▶ **EXERCISE DESCRIPTION**:
I'd like every record written out again, exactly as it is.

▶ **RAW DATA**:
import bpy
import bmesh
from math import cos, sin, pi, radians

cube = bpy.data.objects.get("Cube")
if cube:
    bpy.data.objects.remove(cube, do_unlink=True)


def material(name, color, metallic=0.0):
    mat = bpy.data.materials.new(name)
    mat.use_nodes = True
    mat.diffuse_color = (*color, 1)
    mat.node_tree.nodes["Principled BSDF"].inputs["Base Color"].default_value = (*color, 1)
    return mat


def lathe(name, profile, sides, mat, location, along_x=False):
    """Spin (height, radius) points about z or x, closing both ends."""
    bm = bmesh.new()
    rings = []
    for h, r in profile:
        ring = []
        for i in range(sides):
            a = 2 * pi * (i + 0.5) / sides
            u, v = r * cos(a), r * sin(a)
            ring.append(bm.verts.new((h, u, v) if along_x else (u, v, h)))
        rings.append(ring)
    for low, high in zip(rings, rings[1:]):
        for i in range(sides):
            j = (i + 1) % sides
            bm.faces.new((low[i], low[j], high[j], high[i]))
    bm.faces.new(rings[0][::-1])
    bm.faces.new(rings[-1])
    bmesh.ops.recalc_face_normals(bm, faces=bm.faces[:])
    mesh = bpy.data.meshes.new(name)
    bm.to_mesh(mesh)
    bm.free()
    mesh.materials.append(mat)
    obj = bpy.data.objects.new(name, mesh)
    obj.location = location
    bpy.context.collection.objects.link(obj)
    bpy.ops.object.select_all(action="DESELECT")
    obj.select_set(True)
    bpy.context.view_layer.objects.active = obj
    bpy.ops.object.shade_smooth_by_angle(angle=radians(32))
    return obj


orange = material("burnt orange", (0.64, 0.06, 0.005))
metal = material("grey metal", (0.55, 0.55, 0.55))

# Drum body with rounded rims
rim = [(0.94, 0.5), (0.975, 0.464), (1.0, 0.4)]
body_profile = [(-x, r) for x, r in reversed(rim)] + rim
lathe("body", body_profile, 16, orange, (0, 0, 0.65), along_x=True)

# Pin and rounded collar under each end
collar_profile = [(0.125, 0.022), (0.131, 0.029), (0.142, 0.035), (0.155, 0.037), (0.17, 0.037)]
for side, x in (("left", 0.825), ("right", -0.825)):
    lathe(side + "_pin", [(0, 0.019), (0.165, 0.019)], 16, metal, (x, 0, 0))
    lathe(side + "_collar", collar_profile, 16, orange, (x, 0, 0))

▶ **ANSWER SECTION**:
import bpy
import bmesh
from math import cos, sin, pi, radians

cube = bpy.data.objects.get("Cube")
if cube:
    bpy.data.objects.remove(cube, do_unlink=True)


def material(name, color, metallic=0.0):
    mat = bpy.data.materials.new(name)
    mat.use_nodes = True
    mat.diffuse_color = (*color, 1)
    mat.node_tree.nodes["Principled BSDF"].inputs["Base Color"].default_value = (*color, 1)
    return mat


def lathe(name, profile, sides, mat, location, along_x=False):
    """Spin (height, radius) points about z or x, closing both ends."""
    bm = bmesh.new()
    rings = []
    for h, r in profile:
        ring = []
        for i in range(sides):
            a = 2 * pi * (i + 0.5) / sides
            u, v = r * cos(a), r * sin(a)
            ring.append(bm.verts.new((h, u, v) if along_x else (u, v, h)))
        rings.append(ring)
    for low, high in zip(rings, rings[1:]):
        for i in range(sides):
            j = (i + 1) % sides
            bm.faces.new((low[i], low[j], high[j], high[i]))
    bm.faces.new(rings[0][::-1])
    bm.faces.new(rings[-1])
    bmesh.ops.recalc_face_normals(bm, faces=bm.faces[:])
    mesh = bpy.data.meshes.new(name)
    bm.to_mesh(mesh)
    bm.free()
    mesh.materials.append(mat)
    obj = bpy.data.objects.new(name, mesh)
    obj.location = location
    bpy.context.collection.objects.link(obj)
    bpy.ops.object.select_all(action="DESELECT")
    obj.select_set(True)
    bpy.context.view_layer.objects.active = obj
    bpy.ops.object.shade_smooth_by_angle(angle=radians(32))
    return obj


orange = material("burnt orange", (0.64, 0.06, 0.005))
metal = material("grey metal", (0.55, 0.55, 0.55))

# Drum body with rounded rims
rim = [(0.94, 0.5), (0.975, 0.464), (1.0, 0.4)]
body_profile = [(-x, r) for x, r in reversed(rim)] + rim
lathe("body", body_profile, 16, orange, (0, 0, 0.65), along_x=True)

# Pin and rounded collar under each end
collar_profile = [(0.125, 0.022), (0.131, 0.029), (0.142, 0.035), (0.155, 0.037), (0.17, 0.037)]
for side, x in (("left", 0.825), ("right", -0.825)):
    lathe(side + "_pin", [(0, 0.019), (0.165, 0.019)], 16, metal, (x, 0, 0))
    lathe(side + "_collar", collar_profile, 16, orange, (x, 0, 0))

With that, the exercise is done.